Note: Retinol-binding protein 4 is another adipokine thought to influence insulin resistance, and there was no change here with sleep deprivation.
With all of this information the link between craving foods high in fat and a disrupted circadian rhythm grows stronger (this has even been quoted in reports that scientists have found in the Nature magazine).
What about when stress levels are high? The body may just react differently during these times; when stress is to blame for loss of sleep, the increase in calorie consumption is thought to be higher. We now commonly refer to this craving as ‘comfort eating’.
The impact on child obesity
After the results of a British study were published, a link between time spent in the stage 3 and REM sleep and weight was established. Kids who were moderately overweight spent more time in REM sleep and deep sleep. Yet kids under the ‘obese’ classification had their REM sleep and deep sleep cut short.
Research has also brought up connections between loss of sleep and insulin sensitivity in children.
Eating and sleeping correctly
If we needed further proof of the relationship between diet and sleep, we would only need to look at eating habits that don’t conform to the ‘norm’. Were you ever so naughty as a child that you were forced to bed without dinner? If so, you’ll know how tricky it is to sleep with an empty stomach.

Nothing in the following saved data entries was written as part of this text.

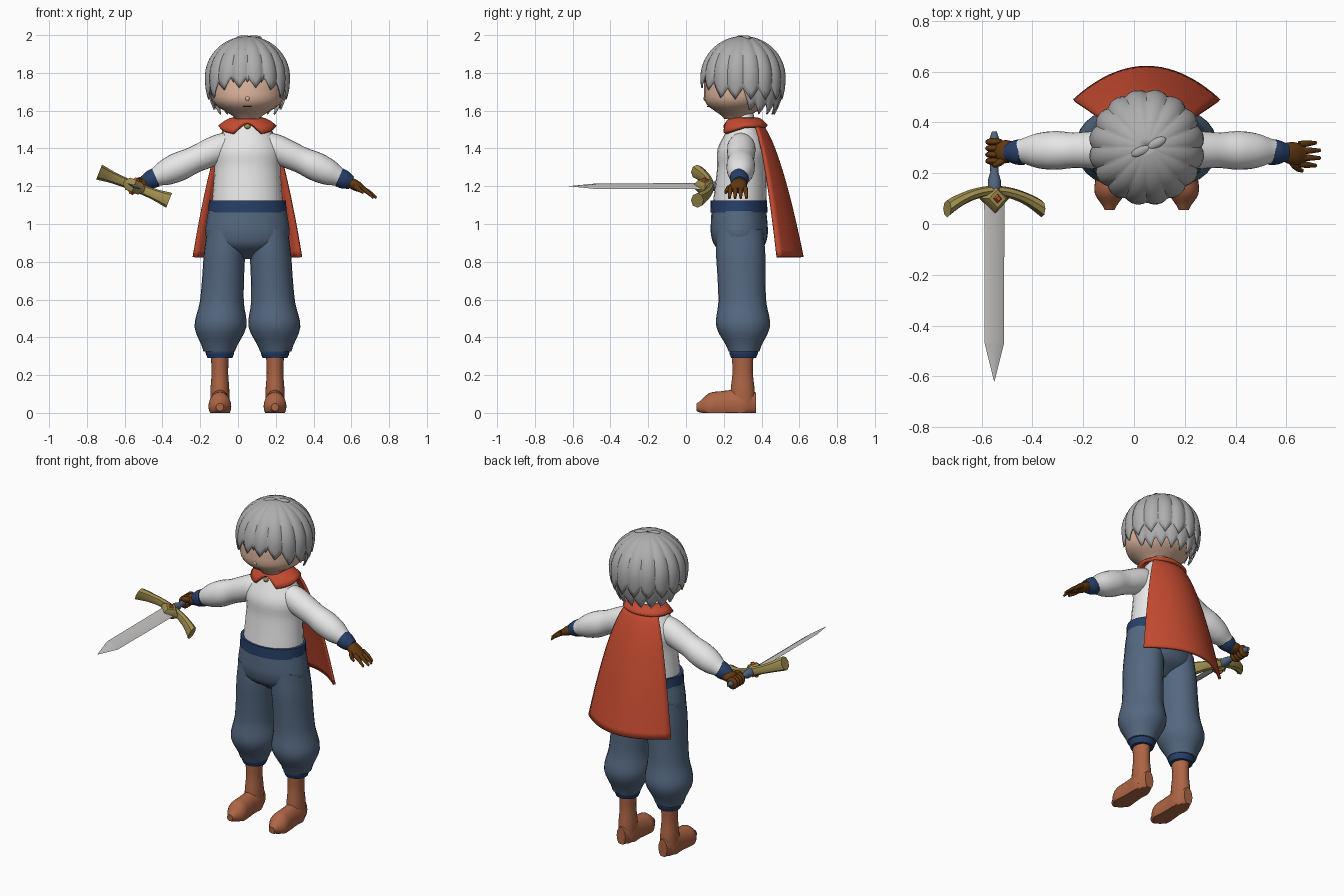
import bpy, bmesh
from math import sin, cos, pi, acos, radians
from mathutils import Vector, Matrix

if "Cube" in bpy.data.objects:
    bpy.data.objects.remove(bpy.data.objects["Cube"])

CENTRE = 0.05  # symmetry plane of the body
X, Y, Z = Vector((1, 0, 0)), Vector((0, 1, 0)), Vector((0, 0, 1))
SWORD = Matrix.Translation((-0.55, 0, 1.2)) @ Matrix.Rotation(radians(22), 4, "Y")
made = []


def material(name, *colour):
    mat = bpy.data.materials.new(name)
    mat.use_nodes = True
    mat.diffuse_color = (*colour, 1)
    shader = mat.node_tree.nodes["Principled BSDF"]
    shader.inputs["Base Color"].default_value = (*colour, 1)
    return mat


white = material("white cloth", 0.8, 0.8, 0.8)
skin = material("skin", 0.75, 0.48, 0.35)
grey = material("grey hair", 0.42, 0.42, 0.42)
red = material("red cloth", 0.56, 0.07, 0.03)
navy = material("navy trim", 0.02, 0.05, 0.14)
blue = material("blue cloth", 0.09, 0.14, 0.22)
tan = material("boot leather", 0.42, 0.13, 0.06)
brown = material("glove leather", 0.12, 0.04, 0.005)
gold = material("dull gold", 0.36, 0.28, 0.08)
steel = material("steel", 0.58, 0.57, 0.55)


def clamp(value):
    return max(0, min(1, value))


def mix(start, end, t):
    return start + (end - start) * t


def skinned(name, mat, rows, closed=True, caps=True, thick=0, matrix=None):
    """Skin a list of point rows into one surface."""
    bm = bmesh.new()
    grid = [[bm.verts.new(point) for point in row] for row in rows]
    count = len(grid[0])
    for upper, lower in zip(grid, grid[1:]):
        for i in range(count if closed else count - 1):
            j = (i + 1) % count
            bm.faces.new((upper[i], upper[j], lower[j], lower[i]))
    if caps:
        bm.faces.new(grid[0])
        bm.faces.new(grid[-1])
    bmesh.ops.recalc_face_normals(bm, faces=bm.faces)
    mesh = bpy.data.meshes.new(name)
    bm.to_mesh(mesh)
    bm.free()
    mesh.materials.append(mat)
    part = bpy.data.objects.new(name, mesh)
    bpy.context.collection.objects.link(part)
    if matrix:
        part.matrix_world = matrix
    if thick:
        shell = part.modifiers.new("thickness", "SOLIDIFY")
        shell.thickness, shell.offset = thick, 0
    made.append(part)


def smooth_value(values, t):
    """Read a smooth curve through evenly spaced values."""
    last = len(values) - 1
    i = min(int(t * last), last - 1)
    f = t * last - i
    a, b, c, d = (values[max(0, min(last, i + k))] for k in (-1, 0, 1, 2))
    ease_in, ease_out = f * (1 - f) ** 2, f * f * (1 - f)
    blend = f * f * (3 - 2 * f)
    return mix(b, c, blend) + ease_in * (c - a) / 2 - ease_out * (d - b) / 2


def loft(name, mat, start, end, radii, flat=(1, 1), u=X, v=Y, bend=None,
         sides=24, detail=4, floor=None, matrix=None):
    """Sweep an ellipse from start to end through evenly spaced radii."""
    rows, steps = [], (len(radii) - 1) * detail
    for step in range(steps + 1):
        t = step / steps
        middle = mix(Vector(start), Vector(end), t)
        if bend:
            middle += bend * (4 * t * (1 - t))
        radius, ratio = smooth_value(radii, t), mix(*flat, t)
        row = []
        for i in range(sides):
            angle = 2 * pi * i / sides
            point = middle + (u * cos(angle) + v * ratio * sin(angle)) * radius
            if floor is not None:
                point.z = max(point.z, floor)
            row.append(point)
        rows.append(row)
    skinned(name, mat, rows, matrix=matrix)


def blob(name, mat, place, size, turn=0):
    """Ellipsoid turned about the vertical."""
    rows = [[(size[0] * sin(p) * cos(q), size[1] * sin(p) * sin(q), size[2] * cos(p))
             for q in (pi * k / 8 for k in range(16))]
            for p in (mix(0.04, pi - 0.04, k / 10) for k in range(11))]
    skinned(name, mat, rows,
            matrix=Matrix.Translation(place) @ Matrix.Rotation(turn, 4, "Z"))


# Torso, belt and hips
loft("shirt", white, (CENTRE, 0.285, 1.115), (CENTRE, 0.31, 1.585),
     (0.187, 0.18, 0.175, 0.18, 0.125, 0.064), flat=(0.76, 0.72))
loft("belt", navy, (CENTRE, 0.28, 1.062), (CENTRE, 0.28, 1.125), (0.207, 0.204), flat=(0.73, 0.73))
loft("trouser_hips", blue, (CENTRE, 0.28, 1.07), (CENTRE, 0.285, 0.815),
     (0.208, 0.218, 0.222, 0.19, 0.06), flat=(0.7, 0.65))

# Legs and arms, once for each side
for side, sign in (("left", 1), ("right", -1)):
    def at(out, y, z):
        return CENTRE + sign * out, y, z

    loft(side + "_trouser_leg", blue, at(0.115, 0.285, 0.97), at(0.15, 0.307, 0.325),
         (0.1, 0.109, 0.111, 0.117, 0.137, 0.083), flat=(1.25, 0.98))
    loft(side + "_ankle_cuff", navy, at(0.146, 0.305, 0.29), at(0.146, 0.305, 0.34),
         (0.066, 0.075, 0.075))
    loft(side + "_boot_shaft", tan, at(0.146, 0.3, 0.03), at(0.146, 0.3, 0.3),
         (0.05, 0.05, 0.044, 0.047), flat=(1.3, 1.2))
    loft(side + "_boot_foot", tan, at(0.146, 0.37, 0.05), at(0.146, 0.056, 0.03),
         (0.03, 0.052, 0.052, 0.056, 0.058, 0.02), flat=(1.9, 1), v=Z, floor=0)
    across = Vector((0.4 * sign, 0, 0.92))
    loft(side + "_sleeve", white, at(0.07, 0.293, 1.435), at(0.505, 0.288, 1.24),
         (0.06, 0.075, 0.074, 0.07, 0.076, 0.068, 0.044), u=Y, v=across)
    loft(side + "_wrist_cuff", navy, at(0.485, 0.283, 1.247), at(0.55, 0.283, 1.218),
         (0.051, 0.048, 0.036), u=Y, v=across)

    # Eyes
    blob(side + "_eye_white", white, at(0.083, 0.127, 1.724), (0.042, 0.007, 0.024), sign * 0.38)
    blob(side + "_iris", red, at(0.075, 0.122, 1.724), (0.03, 0.007, 0.026), sign * 0.36)
    blob(side + "_lash", brown, at(0.08, 0.123, 1.75), (0.042, 0.008, 0.005), sign * 0.38)

# Open left hand
across = Vector((0.45, 0, 0.9))
loft("left_palm", brown, (0.575, 0.283, 1.23), (0.672, 0.272, 1.178),
     (0.03, 0.042, 0.045, 0.034), flat=(0.8, 0.45), u=Y, v=across)
for i in range(4):
    spread = 1.5 - i
    reach = 0.735 - 0.008 * spread ** 2
    loft("left_finger_" + str(i + 1), brown, (0.65, 0.275 + 0.026 * spread, 1.19),
         (reach, 0.275 + 0.03 * spread, 1.138), (0.013, 0.012, 0.007),
         u=Y, v=across, bend=Z * 0.006, sides=10)
loft("left_thumb", brown, (0.605, 0.262, 1.212), (0.665, 0.21, 1.165),
     (0.014, 0.015, 0.007), u=Y, v=across, bend=Y * -0.01, sides=10)

# Right fist closed round the grip
blob("right_palm", brown, (-0.505, 0.285, 1.218), (0.05, 0.046, 0.032))
blob("right_thumb", brown, (-0.53, 0.243, 1.225), (0.032, 0.015, 0.018), 0.5)
for i in range(4):
    blob("right_finger_" + str(i + 1), brown, (-0.55, 0.248 + 0.025 * i, 1.2), (0.036, 0.016, 0.038))

# Head
loft("head", skin, (CENTRE, 0.26, 1.555), (CENTRE, 0.305, 1.955),
     (0.06, 0.173, 0.197, 0.197, 0.175, 0.08), flat=(0.93, 0.93))
blob("nose", skin, (CENTRE, 0.108, 1.665), (0.014, 0.016, 0.016))
blob("mouth", brown, (CENTRE, 0.117, 1.622), (0.025, 0.006, 0.003))


def hair(name, size, locks, groove, edge):
    """Grooved cap of pointed locks; edge gives the rim height by facing."""
    rows, columns, crown = [], locks * 6, 1.775
    for r in range(15):
        row = []
        for c in range(columns):
            angle = 2 * pi * c / columns
            point = 1 - abs(c % 6 / 3 - 1)
            drop = edge(-sin(angle)) - 0.06 * point - crown
            slope = mix(0.03, acos(drop / (0.3 if drop < 0 else 0.22)), r / 14)
            height = 0.3 if slope > pi / 2 else 0.216 * size
            radius = 0.225 * size * sin(slope) * (1 - groove * (1 - point) ** 2)
            row.append((CENTRE + radius * cos(angle), 0.302 + radius * sin(angle),
                        crown + height * cos(slope)))
        rows.append(row)
    skinned(name, grey, rows, caps=False, thick=0.008)


# Hair, with the fringe higher than the nape
hair("hair_top_layer", 1, 16, 0.055, lambda front: 1.72 + 0.06 * clamp(front * 2.5 - 1.25))
hair("hair_under_layer", 0.955, 18, 0.03, lambda front: 1.64 + 0.17 * clamp(front * 2 + 0.5))
for name, shift in (("crown_lock_front", -0.02), ("crown_lock_back", 0.035)):
    blob(name, grey, (CENTRE + shift, 0.3 + shift / 2, 1.985), (0.045, 0.02, 0.014), 0.45)

# Cape, widening and bowing backwards as it falls
cape = []
for step in range(21):
    t = step / 20
    flare = t ** 0.6
    half, bow = 0.085 + 0.2 * flare, 0.02 + 0.11 * flare
    cape.append([(CENTRE + half * s, 0.37 + 0.245 * flare - bow * s * s, 1.545 - 0.72 * t)
                 for s in (k / 10 for k in range(-10, 11))])
skinned("cape", red, cape, closed=False, caps=False, thick=0.016)

# Collar with a front notch, and its clasp
collar = []
for step in range(5):
    row = []
    for i in range(48):
        angle = pi * i / 24
        front = -sin(angle)
        reach = step / 4 * (1 - 0.55 * clamp(front * 8 - 7))
        fall = reach ** 1.6 * 0.04 * (1 + clamp(front))
        row.append((CENTRE + mix(0.073, 0.147, reach) * cos(angle),
                    0.308 - mix(0.068, 0.118, reach) * front, 1.555 - fall))
    collar.append(row)
skinned("cape_collar", red, collar, caps=False, thick=0.02)
blob("collar_clasp", gold, (CENTRE, 0.208, 1.517), (0.016, 0.01, 0.014))

# Sword, laid flat and then tilted into the fist
faceted = dict(sides=4, detail=1, matrix=SWORD)
loft("blade", steel, (0, 0.12, 0), (0, -0.47, 0), (0.043, 0.041), (0.25, 0.25), v=Z, **faceted)
loft("blade_tip", steel, (0, -0.47, 0), (0, -0.62, 0), (0.041, 0.001), (0.25, 0.25), v=Z, **faceted)
flare = [0.042, 0.032, 0.027]
loft("cross_guard", gold, (-0.2, 0.06, 0), (0.2, 0.06, 0), flare + [0.026] + flare[::-1],
     flat=(0.8, 0.8), u=Z, v=Y, bend=Y * 0.07, sides=8, matrix=SWORD)
loft("guard_centre", gold, (0, 0.1, -0.034), (0, 0.1, 0.034), (0.036, 0.058, 0.058, 0.036), **faceted)
loft("guard_gem", red, (0, 0.1, -0.046), (0, 0.1, 0.046), (0.01, 0.026, 0.026, 0.026, 0.01), **faceted)
loft("grip", blue, (0, 0.14, 0), (0, 0.364, 0), (0.026, 0.026, 0.016, 0.018, 0.016, 0.014, 0.02, 0.01),
     v=Z, sides=12, detail=1, matrix=SWORD)

# Smooth shading with sharp creases kept
bpy.ops.object.select_all(action="DESELECT")
for part in made:
    part.select_set(True)
bpy.context.view_layer.objects.active = made[0]
bpy.ops.object.shade_smooth_by_angle(angle=radians(38))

The eating and drinking times of Muslims during Ramadan are confined to specific periods of the day. As a result, sleep latency increases while slow-wave sleep and REM sleep decrease. When body temperature fluctuations shift, this also indicates a shift in the circadian cycle. In another study the total sleep time and nonREM sleep stayed the same while REM sleep time reduced.
Again, this has been shown with mice. Their circadian cycle was directly affected after adjusting their diet and time of eating. However, the researchers couldn’t determine the importance of the fat percentage in the diet, whether the mice were eating when they would normally sleep, or the molecular mechanism for this change.
Short-term vs. long-term trend
Of course, it’s impossible to prove cause and effect just because many sleep deprived people are obese (and vice versa). There was much debate among doctors about whether they should be intervening to get people to sleep more. Either way, the evidence that sleep duration is directly affected by metabolic hormone levels is only getting stronger.
While some scientists are hesitant, others look towards long-term trends to support the cause and effect idea. For example, the average sleep duration has decreased over the past 100 years or so. Over the last 40 years obesity has grown and the average BMI has followed suit.
Can we make the jump from individuals to a whole society? To provide an insight to the other side, some will say that the decrease in sleep times is insignificant. Moreover, obesity can be a result of many other problems; for one thing, the increase in machinery and automation in the workplace has led to a fall in demand for human muscle. For another, the fact that junk food is so cheap and widely available.
Whether clear evidence or sheer coincidence, many are still calling for people to correct their sleeping patterns to sleep more. Researchers are pushing for more studies to learn more.
Despite this many people are still skeptical, and this includes Jim Horne, a revered sleep scientist. He says that the link between weight gain and lack of sleep is too weak and that accidents related to sleepiness are a more prominent concern for this new trend of sleep deprivation. Although he agrees that getting less than four hours a night would affect glucose intolerance, he also states that the ‘short sleeper’ quality would only be found in a low percentage of the obese people.